Extracted records
* * * * * * * * *

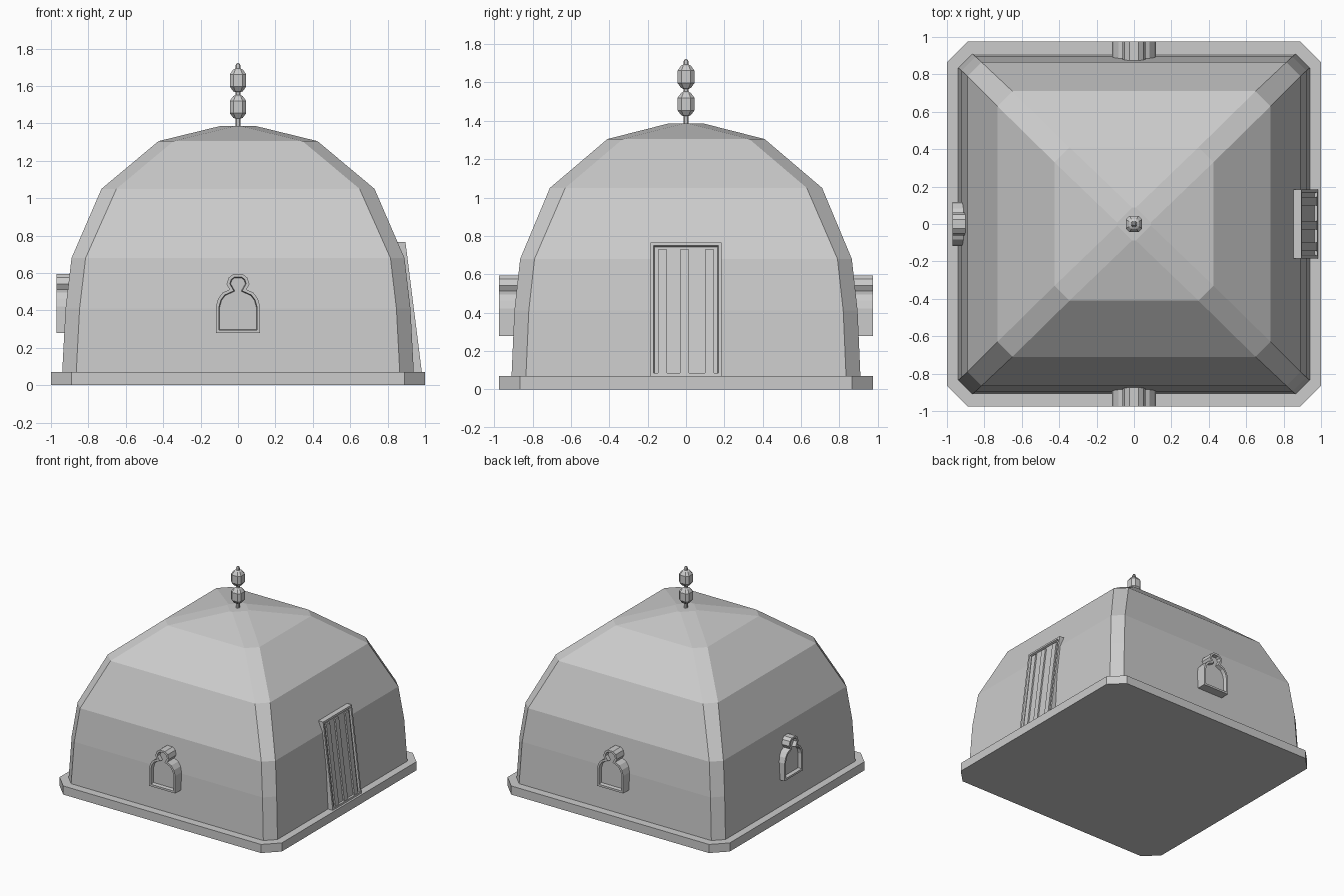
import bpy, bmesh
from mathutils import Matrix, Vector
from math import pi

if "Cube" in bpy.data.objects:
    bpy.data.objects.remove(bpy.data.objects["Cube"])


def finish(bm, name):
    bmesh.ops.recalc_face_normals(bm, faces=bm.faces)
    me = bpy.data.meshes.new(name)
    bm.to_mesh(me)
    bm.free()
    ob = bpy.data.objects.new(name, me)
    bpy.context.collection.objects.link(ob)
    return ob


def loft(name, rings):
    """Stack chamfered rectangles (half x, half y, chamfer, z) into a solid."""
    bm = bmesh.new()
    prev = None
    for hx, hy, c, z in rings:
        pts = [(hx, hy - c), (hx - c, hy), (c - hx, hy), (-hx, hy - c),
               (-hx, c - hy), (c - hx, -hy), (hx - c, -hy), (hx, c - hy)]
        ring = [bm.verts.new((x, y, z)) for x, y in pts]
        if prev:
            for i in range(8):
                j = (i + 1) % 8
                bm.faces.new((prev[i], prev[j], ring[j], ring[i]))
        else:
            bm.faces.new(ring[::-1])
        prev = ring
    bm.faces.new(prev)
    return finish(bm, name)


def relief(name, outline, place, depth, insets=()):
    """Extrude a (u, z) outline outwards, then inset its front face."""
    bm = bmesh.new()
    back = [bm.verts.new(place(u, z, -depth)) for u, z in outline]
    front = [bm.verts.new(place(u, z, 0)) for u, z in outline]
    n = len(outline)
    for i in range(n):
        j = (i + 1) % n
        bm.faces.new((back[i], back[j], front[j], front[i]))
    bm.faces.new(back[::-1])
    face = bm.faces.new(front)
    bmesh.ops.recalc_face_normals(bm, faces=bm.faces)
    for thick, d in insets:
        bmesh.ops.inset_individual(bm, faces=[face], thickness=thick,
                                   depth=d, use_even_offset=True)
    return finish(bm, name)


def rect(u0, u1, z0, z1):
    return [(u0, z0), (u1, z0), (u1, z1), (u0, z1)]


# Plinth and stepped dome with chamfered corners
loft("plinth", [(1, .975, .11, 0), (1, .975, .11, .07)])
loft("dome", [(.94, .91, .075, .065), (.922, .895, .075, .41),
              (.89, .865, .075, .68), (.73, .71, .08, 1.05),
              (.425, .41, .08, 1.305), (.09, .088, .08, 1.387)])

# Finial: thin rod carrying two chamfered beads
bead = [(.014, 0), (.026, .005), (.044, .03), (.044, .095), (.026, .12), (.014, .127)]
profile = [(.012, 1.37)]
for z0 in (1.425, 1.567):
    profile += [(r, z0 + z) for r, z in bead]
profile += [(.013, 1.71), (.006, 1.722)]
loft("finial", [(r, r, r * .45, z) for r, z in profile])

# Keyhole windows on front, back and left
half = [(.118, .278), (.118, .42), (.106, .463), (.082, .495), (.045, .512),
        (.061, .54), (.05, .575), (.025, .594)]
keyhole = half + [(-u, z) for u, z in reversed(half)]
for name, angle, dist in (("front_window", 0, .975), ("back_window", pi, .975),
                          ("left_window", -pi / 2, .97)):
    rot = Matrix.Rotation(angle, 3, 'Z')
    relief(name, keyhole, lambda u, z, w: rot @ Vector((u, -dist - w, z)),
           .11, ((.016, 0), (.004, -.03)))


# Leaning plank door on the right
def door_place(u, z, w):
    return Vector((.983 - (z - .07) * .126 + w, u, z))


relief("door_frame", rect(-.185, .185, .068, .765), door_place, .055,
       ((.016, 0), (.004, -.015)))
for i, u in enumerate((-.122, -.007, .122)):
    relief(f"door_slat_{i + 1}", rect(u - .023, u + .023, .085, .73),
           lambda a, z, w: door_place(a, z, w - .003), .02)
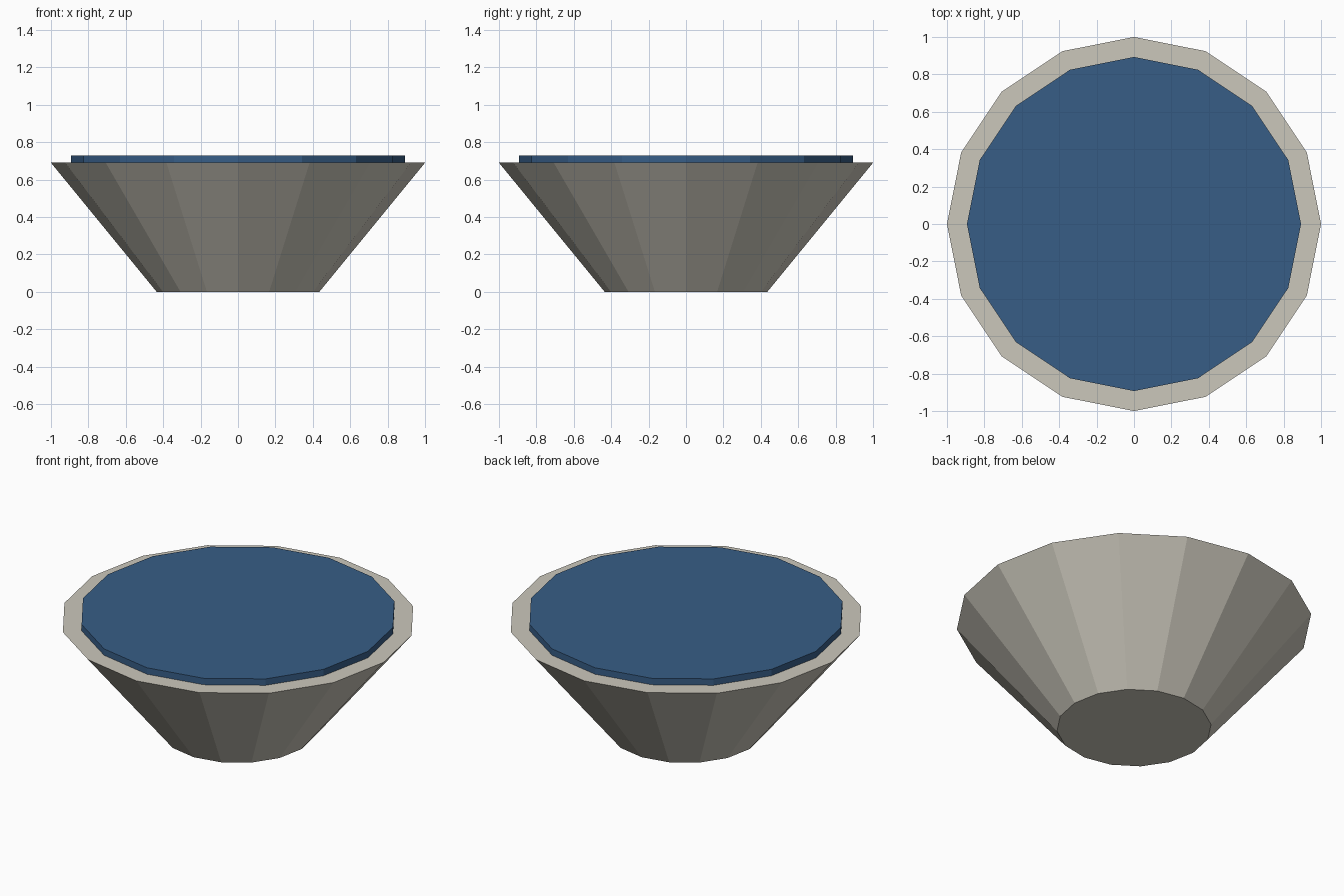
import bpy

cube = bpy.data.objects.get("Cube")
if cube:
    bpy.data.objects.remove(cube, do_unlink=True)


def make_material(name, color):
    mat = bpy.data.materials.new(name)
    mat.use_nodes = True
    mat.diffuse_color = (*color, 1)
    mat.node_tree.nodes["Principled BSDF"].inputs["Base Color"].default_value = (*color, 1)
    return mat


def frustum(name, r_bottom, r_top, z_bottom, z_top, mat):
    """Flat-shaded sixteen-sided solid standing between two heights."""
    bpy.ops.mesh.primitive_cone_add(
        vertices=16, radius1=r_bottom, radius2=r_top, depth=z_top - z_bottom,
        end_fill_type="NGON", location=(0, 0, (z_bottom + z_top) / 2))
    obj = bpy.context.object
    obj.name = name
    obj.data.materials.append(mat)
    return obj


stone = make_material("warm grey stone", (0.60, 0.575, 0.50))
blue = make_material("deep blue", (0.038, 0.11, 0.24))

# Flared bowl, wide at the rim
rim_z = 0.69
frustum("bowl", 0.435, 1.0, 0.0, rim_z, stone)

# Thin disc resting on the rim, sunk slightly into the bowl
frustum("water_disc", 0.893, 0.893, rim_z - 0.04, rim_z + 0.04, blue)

* * * * * * * * *

### Task objective
Copy out each record word for word and omit any pictures.

### Result
import bpy, bmesh
from mathutils import Matrix, Vector
from math import pi

if "Cube" in bpy.data.objects:
    bpy.data.objects.remove(bpy.data.objects["Cube"])


def finish(bm, name):
    bmesh.ops.recalc_face_normals(bm, faces=bm.faces)
    me = bpy.data.meshes.new(name)
    bm.to_mesh(me)
    bm.free()
    ob = bpy.data.objects.new(name, me)
    bpy.context.collection.objects.link(ob)
    return ob


def loft(name, rings):
    """Stack chamfered rectangles (half x, half y, chamfer, z) into a solid."""
    bm = bmesh.new()
    prev = None
    for hx, hy, c, z in rings:
        pts = [(hx, hy - c), (hx - c, hy), (c - hx, hy), (-hx, hy - c),
               (-hx, c - hy), (c - hx, -hy), (hx - c, -hy), (hx, c - hy)]
        ring = [bm.verts.new((x, y, z)) for x, y in pts]
        if prev:
            for i in range(8):
                j = (i + 1) % 8
                bm.faces.new((prev[i], prev[j], ring[j], ring[i]))
        else:
            bm.faces.new(ring[::-1])
        prev = ring
    bm.faces.new(prev)
    return finish(bm, name)


def relief(name, outline, place, depth, insets=()):
    """Extrude a (u, z) outline outwards, then inset its front face."""
    bm = bmesh.new()
    back = [bm.verts.new(place(u, z, -depth)) for u, z in outline]
    front = [bm.verts.new(place(u, z, 0)) for u, z in outline]
    n = len(outline)
    for i in range(n):
        j = (i + 1) % n
        bm.faces.new((back[i], back[j], front[j], front[i]))
    bm.faces.new(back[::-1])
    face = bm.faces.new(front)
    bmesh.ops.recalc_face_normals(bm, faces=bm.faces)
    for thick, d in insets:
        bmesh.ops.inset_individual(bm, faces=[face], thickness=thick,
                                   depth=d, use_even_offset=True)
    return finish(bm, name)


def rect(u0, u1, z0, z1):
    return [(u0, z0), (u1, z0), (u1, z1), (u0, z1)]


# Plinth and stepped dome with chamfered corners
loft("plinth", [(1, .975, .11, 0), (1, .975, .11, .07)])
loft("dome", [(.94, .91, .075, .065), (.922, .895, .075, .41),
              (.89, .865, .075, .68), (.73, .71, .08, 1.05),
              (.425, .41, .08, 1.305), (.09, .088, .08, 1.387)])

# Finial: thin rod carrying two chamfered beads
bead = [(.014, 0), (.026, .005), (.044, .03), (.044, .095), (.026, .12), (.014, .127)]
profile = [(.012, 1.37)]
for z0 in (1.425, 1.567):
    profile += [(r, z0 + z) for r, z in bead]
profile += [(.013, 1.71), (.006, 1.722)]
loft("finial", [(r, r, r * .45, z) for r, z in profile])

# Keyhole windows on front, back and left
half = [(.118, .278), (.118, .42), (.106, .463), (.082, .495), (.045, .512),
        (.061, .54), (.05, .575), (.025, .594)]
keyhole = half + [(-u, z) for u, z in reversed(half)]
for name, angle, dist in (("front_window", 0, .975), ("back_window", pi, .975),
                          ("left_window", -pi / 2, .97)):
    rot = Matrix.Rotation(angle, 3, 'Z')
    relief(name, keyhole, lambda u, z, w: rot @ Vector((u, -dist - w, z)),
           .11, ((.016, 0), (.004, -.03)))


# Leaning plank door on the right
def door_place(u, z, w):
    return Vector((.983 - (z - .07) * .126 + w, u, z))


relief("door_frame", rect(-.185, .185, .068, .765), door_place, .055,
       ((.016, 0), (.004, -.015)))
for i, u in enumerate((-.122, -.007, .122)):
    relief(f"door_slat_{i + 1}", rect(u - .023, u + .023, .085, .73),
           lambda a, z, w: door_place(a, z, w - .003), .02)
import bpy

cube = bpy.data.objects.get("Cube")
if cube:
    bpy.data.objects.remove(cube, do_unlink=True)


def make_material(name, color):
    mat = bpy.data.materials.new(name)
    mat.use_nodes = True
    mat.diffuse_color = (*color, 1)
    mat.node_tree.nodes["Principled BSDF"].inputs["Base Color"].default_value = (*color, 1)
    return mat


def frustum(name, r_bottom, r_top, z_bottom, z_top, mat):
    """Flat-shaded sixteen-sided solid standing between two heights."""
    bpy.ops.mesh.primitive_cone_add(
        vertices=16, radius1=r_bottom, radius2=r_top, depth=z_top - z_bottom,
        end_fill_type="NGON", location=(0, 0, (z_bottom + z_top) / 2))
    obj = bpy.context.object
    obj.name = name
    obj.data.materials.append(mat)
    return obj


stone = make_material("warm grey stone", (0.60, 0.575, 0.50))
blue = make_material("deep blue", (0.038, 0.11, 0.24))

# Flared bowl, wide at the rim
rim_z = 0.69
frustum("bowl", 0.435, 1.0, 0.0, rim_z, stone)

# Thin disc resting on the rim, sunk slightly into the bowl
frustum("water_disc", 0.893, 0.893, rim_z - 0.04, rim_z + 0.04, blue)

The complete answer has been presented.